* DIRECTIONS: The number of lines below that contain the word "drawers" is all that the answer should hold.
━━ GIVEN RECORDS ━━
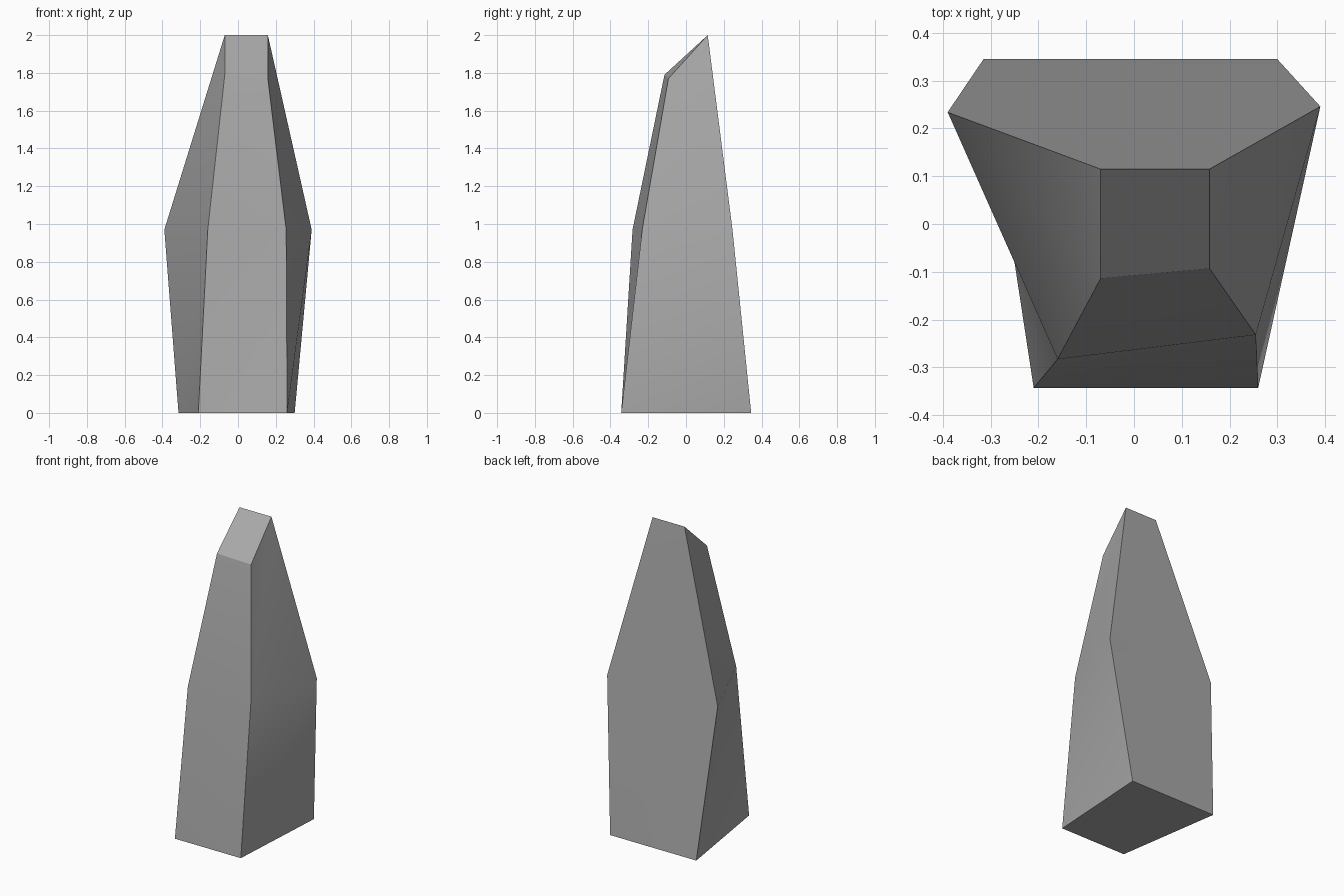
import bpy, bmesh, math

if "Cube" in bpy.data.objects:
    bpy.data.objects.remove(bpy.data.objects["Cube"])

# Single grey stone colour
stone = bpy.data.materials.new("stone_grey")
stone.diffuse_color = (0.4, 0.4, 0.4, 1)
stone.use_nodes = True
stone.node_tree.nodes["Principled BSDF"].inputs["Base Color"].default_value = stone.diffuse_color

# Cross-sections from the ground up: front left, front right, back right, back left
rings = [
    [(-0.21, -0.343, 0), (0.26, -0.343, 0), (0.30, 0.345, 0), (-0.315, 0.345, 0)],
    [(-0.16, -0.283, 0.97), (0.255, -0.232, 0.97), (0.39, 0.246, 0.97), (-0.39, 0.234, 0.97)],
    [(-0.07, -0.114, 1.79), (0.158, -0.093, 1.77), (0.158, 0.115, 2), (-0.07, 0.115, 2)],
]

bm = bmesh.new()
loops = [[bm.verts.new(p) for p in ring] for ring in rings]

# Sides: each twisted quad is split along the same diagonal
for low, high in zip(loops, loops[1:]):
    for i in range(4):
        j = (i + 1) % 4
        bm.faces.new((low[i], low[j], high[j]))
        bm.faces.new((low[i], high[j], high[i]))

# Base and sloping tip
bm.faces.new(loops[0][::-1])
bm.faces.new(loops[-1])

mesh = bpy.data.meshes.new("standing_stone")
bm.to_mesh(mesh)
bm.free()
mesh.materials.append(stone)
obj = bpy.data.objects.new("standing_stone", mesh)
bpy.context.collection.objects.link(obj)

# Soft shading over shallow folds, crisp main edges
bpy.context.view_layer.objects.active = obj
obj.select_set(True)
bpy.ops.object.shade_smooth_by_angle(angle=math.radians(30))
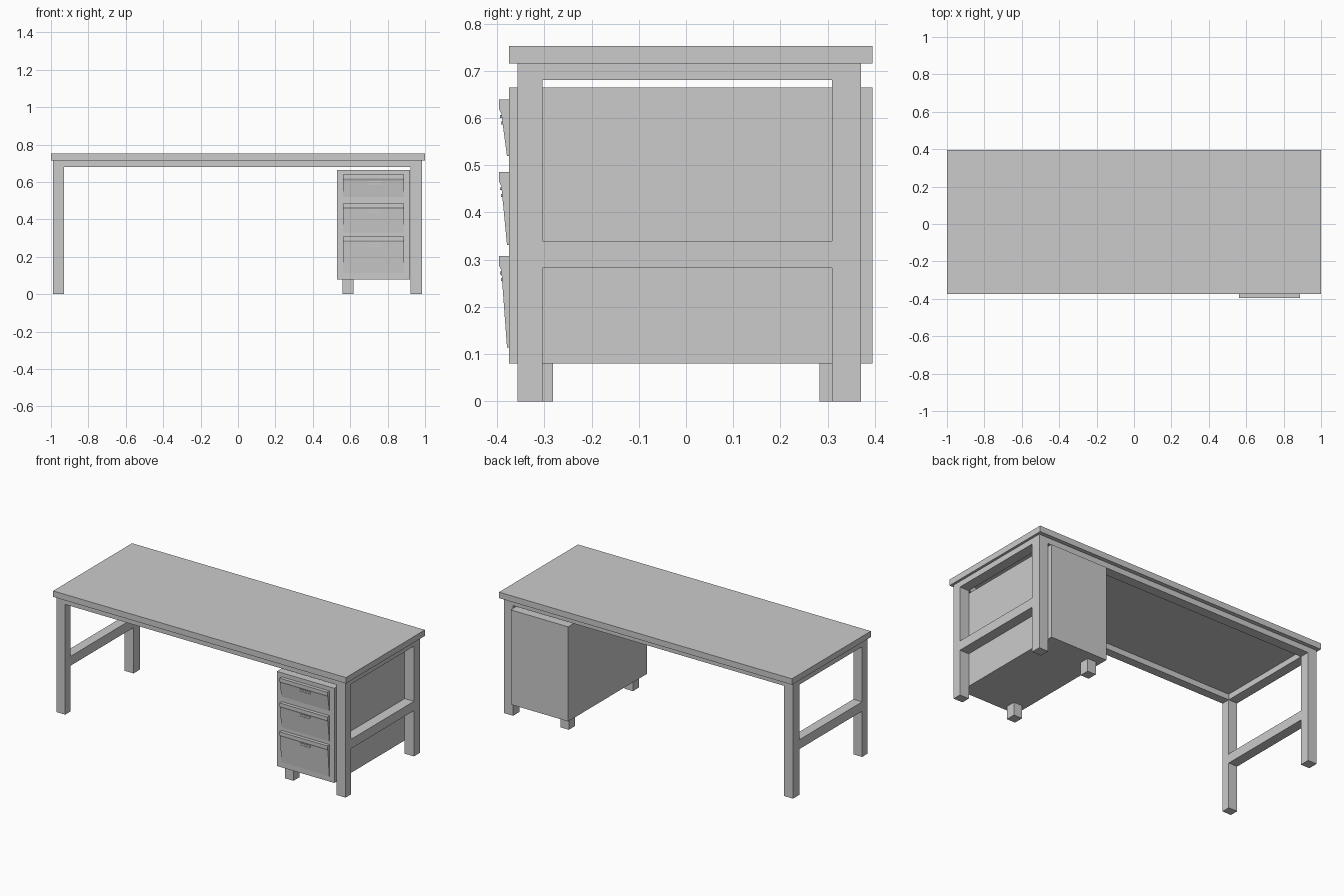
import bpy, bmesh

if "Cube" in bpy.data.objects:
    bpy.data.objects.remove(bpy.data.objects["Cube"])


def mesh_object(name, bm):
    bmesh.ops.recalc_face_normals(bm, faces=bm.faces)
    mesh = bpy.data.meshes.new(name)
    bm.to_mesh(mesh)
    bm.free()
    obj = bpy.data.objects.new(name, mesh)
    bpy.context.collection.objects.link(obj)
    return obj


def box(name, x, y, z):
    """Box from (min, max) ranges on each axis."""
    bm = bmesh.new()
    bmesh.ops.create_cube(bm, size=1)
    for v in bm.verts:
        v.co = [r[0] if c < 0 else r[1] for c, r in zip(v.co, (x, y, z))]
    return mesh_object(name, bm)


def extrude_x(name, profile, x0, x1):
    """Extrude a (y, z) profile along x."""
    bm = bmesh.new()
    face = bm.faces.new([bm.verts.new((x0, y, z)) for y, z in profile])
    ext = bmesh.ops.extrude_face_region(bm, geom=[face])["geom"]
    verts = [g for g in ext if isinstance(g, bmesh.types.BMVert)]
    bmesh.ops.translate(bm, verts=verts, vec=(x1 - x0, 0, 0))
    return mesh_object(name, bm)


# Desk top
box("desk_top", (-1, 1), (-0.375, 0.395), (0.715, 0.752))

FRONT, BACK = (-0.357, -0.304), (0.309, 0.370)
between_legs = (FRONT[1], BACK[0])

# End frames: legs, side aprons and lower rails
for side, x in (("left", (-0.99, -0.93)), ("right", (0.922, 0.985))):
    box(side + "_front_leg", x, FRONT, (0, 0.715))
    box(side + "_back_leg", x, BACK, (0, 0.715))
    box(side + "_apron", x, between_legs, (0.68, 0.715))
    box(side + "_lower_rail", x, between_legs, (0.282, 0.34))

# Long aprons under the top
box("front_apron", (-0.93, 0.922), FRONT, (0.68, 0.715))
box("back_apron", (-0.93, 0.922), BACK, (0.68, 0.715))

# Drawer cabinet and its two feet
box("cabinet", (0.528, 0.92), (-0.375, 0.395), (0.08, 0.664))
box("cabinet_front_foot", (0.56, 0.618), (-0.342, -0.282), (0, 0.08))
box("cabinet_back_foot", (0.56, 0.618), (0.283, 0.343), (0, 0.08))

# Sloped drawer fronts with small double-bar pulls
drawers = (("top", 0.519, 0.639), ("middle", 0.331, 0.486), ("bottom", 0.114, 0.308))
for label, low, high in drawers:
    profile = [(-0.37, high), (-0.396, high), (-0.396, high - 0.02),
               (-0.391, high - 0.03), (-0.379, low), (-0.37, low)]
    front = extrude_x(label + "_drawer_front", profile, 0.561, 0.888)
    for i in range(2):
        z = high - 0.033 - i * 0.014
        box(f"{label}_drawer_pull_{i + 1}", (0.697, 0.768),
            (-0.394 + i * 0.002, -0.385), (z - 0.006, z))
━━━
* OUTPUT OF THE EXERCISE: 2